As the county's population has grown, overall enrollment in K-12 schools has been steadily increasing in Kern County for a decade — until last year.
When schools opened their campuses to full in-person instruction this fall, it was an open question whether "missing" students would return.
Local high schools, which were spared the pandemic's biggest enrollment dips, have continued to grow. But a review of the largest local elementary school districts demonstrates that not all schools are back to enrollment levels recorded before schools switched to distance learning.
There were 3,600 fewer students enrolled across the county during the 2020-21 year, according to Robert Meszaros, spokesman for the Kern County Superintendent of Schools. There were 2,747 fewer students just in kindergarten, a grade level that is not required in California.
"Likely, with the uncertainly of COVID and distance learning, some parents chose not to enroll in [kindergarten] and wait until their first-grade year," he noted.
Kern County wasn't alone in seeing its numbers drop during the pandemic. Because enrollment and attendance numbers slid throughout the state, the state funded most schools assuming pre-pandemic attendance to stabilize school funding.

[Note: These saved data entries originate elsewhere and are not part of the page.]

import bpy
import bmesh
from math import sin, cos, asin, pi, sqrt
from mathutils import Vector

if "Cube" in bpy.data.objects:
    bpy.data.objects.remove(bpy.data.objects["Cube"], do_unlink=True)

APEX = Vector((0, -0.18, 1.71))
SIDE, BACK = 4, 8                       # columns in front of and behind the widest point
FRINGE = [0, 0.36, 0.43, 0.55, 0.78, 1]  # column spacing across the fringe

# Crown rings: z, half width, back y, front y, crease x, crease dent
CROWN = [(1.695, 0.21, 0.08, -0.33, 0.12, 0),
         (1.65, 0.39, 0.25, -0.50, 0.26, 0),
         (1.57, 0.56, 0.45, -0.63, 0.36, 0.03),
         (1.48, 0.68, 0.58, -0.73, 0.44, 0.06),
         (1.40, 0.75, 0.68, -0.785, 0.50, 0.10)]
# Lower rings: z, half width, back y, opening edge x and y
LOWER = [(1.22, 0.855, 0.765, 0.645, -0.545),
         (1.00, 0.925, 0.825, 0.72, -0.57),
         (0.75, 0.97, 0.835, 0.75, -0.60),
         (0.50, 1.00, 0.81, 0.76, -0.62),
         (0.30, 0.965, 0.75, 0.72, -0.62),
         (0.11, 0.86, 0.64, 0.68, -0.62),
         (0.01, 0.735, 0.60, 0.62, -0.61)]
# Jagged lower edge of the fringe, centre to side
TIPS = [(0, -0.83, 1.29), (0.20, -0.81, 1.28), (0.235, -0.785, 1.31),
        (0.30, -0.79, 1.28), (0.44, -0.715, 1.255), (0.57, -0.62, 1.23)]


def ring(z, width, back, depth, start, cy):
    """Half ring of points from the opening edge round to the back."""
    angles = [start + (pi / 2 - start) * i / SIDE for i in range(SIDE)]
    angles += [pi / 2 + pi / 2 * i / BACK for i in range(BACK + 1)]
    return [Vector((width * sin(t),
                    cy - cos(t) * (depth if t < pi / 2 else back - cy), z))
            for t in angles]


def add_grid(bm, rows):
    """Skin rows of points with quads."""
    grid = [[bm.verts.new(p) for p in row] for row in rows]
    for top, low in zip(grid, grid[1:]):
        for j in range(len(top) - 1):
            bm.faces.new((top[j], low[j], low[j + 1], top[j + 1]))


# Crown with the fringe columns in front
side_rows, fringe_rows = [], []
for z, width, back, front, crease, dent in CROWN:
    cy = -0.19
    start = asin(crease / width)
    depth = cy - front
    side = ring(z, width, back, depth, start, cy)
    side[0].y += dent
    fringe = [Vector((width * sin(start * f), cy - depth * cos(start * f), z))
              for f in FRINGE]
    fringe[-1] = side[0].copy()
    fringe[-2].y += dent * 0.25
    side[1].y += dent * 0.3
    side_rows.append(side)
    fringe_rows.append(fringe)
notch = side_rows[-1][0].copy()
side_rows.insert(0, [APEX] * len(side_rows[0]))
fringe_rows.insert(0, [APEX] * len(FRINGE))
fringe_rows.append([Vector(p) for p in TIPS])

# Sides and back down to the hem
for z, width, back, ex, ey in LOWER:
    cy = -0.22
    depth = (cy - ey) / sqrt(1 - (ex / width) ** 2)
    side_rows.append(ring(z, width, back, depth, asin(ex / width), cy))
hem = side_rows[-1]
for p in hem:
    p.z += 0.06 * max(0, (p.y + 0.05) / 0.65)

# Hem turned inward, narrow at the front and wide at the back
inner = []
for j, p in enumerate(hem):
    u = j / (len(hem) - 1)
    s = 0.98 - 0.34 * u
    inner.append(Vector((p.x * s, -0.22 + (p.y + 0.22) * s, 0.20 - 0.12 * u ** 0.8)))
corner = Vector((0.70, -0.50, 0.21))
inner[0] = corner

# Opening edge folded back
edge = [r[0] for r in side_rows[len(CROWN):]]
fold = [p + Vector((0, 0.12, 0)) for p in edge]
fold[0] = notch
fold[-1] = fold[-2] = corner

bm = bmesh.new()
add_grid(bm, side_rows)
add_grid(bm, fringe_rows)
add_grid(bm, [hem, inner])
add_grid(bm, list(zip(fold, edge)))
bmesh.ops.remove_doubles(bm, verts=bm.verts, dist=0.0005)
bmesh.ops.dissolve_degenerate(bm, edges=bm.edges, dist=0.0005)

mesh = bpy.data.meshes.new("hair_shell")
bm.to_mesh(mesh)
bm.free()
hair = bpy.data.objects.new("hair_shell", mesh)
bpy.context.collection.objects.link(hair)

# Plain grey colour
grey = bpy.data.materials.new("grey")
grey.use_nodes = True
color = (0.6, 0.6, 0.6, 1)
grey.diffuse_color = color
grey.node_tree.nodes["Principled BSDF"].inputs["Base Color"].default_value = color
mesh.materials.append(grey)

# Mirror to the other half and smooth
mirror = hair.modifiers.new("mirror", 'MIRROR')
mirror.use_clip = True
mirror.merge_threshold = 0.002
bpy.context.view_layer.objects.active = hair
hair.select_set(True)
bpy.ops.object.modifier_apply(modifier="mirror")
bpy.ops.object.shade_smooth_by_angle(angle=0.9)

But this year there is no such "hold harmless" clause in the state budget. That means not only are students who don't show up missing out on their education and the services offered at school, but their absence — or return — is affecting campuses' funding.
The Kern High School District didn't see any dip during the pandemic, and it has only continued to grow this year. It has 42,967 students, which includes its 18 comprehensive high schools, continuation schools and other sites. That's a 3.7 percent increase from 2019-20.
"This year, we are experiencing the highest enrollment numbers in the Kern High School District’s history," said Erin Briscoe-Clark. "To accommodate our growing communities, we are proud to be opening our 19th comprehensive high school, Del Oro High School, in the fall of 2022."
Local elementary school districts, if they've had any growth, haven't seen it at the same levels as the high school district.
Panama-Buena Vista Union School District, which opened Highgate Elementary this year to accommodate population growth, dipped about 3 percent during the pandemic. But it's just about recovered: It currently has 18,836 students enrolled, which is just 50 students shy of where it was before the pandemic, according to Jennifer Irvin, assistant superintendent educational services.
The story is different at Bakersfield City and Greenfield Union school districts.
BCSD lost the most students during the pandemic. Its enrollment declined about 6 percent.
"We believe the enrollment decline is related to concern over sending students to school amidst a pandemic," wrote district spokeswoman Tabatha Mills.
This year it has regained some of those students. But with 29,284 students, it's still down about 1,500 from 2019-20. That's a 4.9 percent dip.
Greenfield Union has lost 110 students since last year. Superintendent Ramón Hendrix reports having 9,254 students enrolled, a roughly 4 percent decline from 2019-20.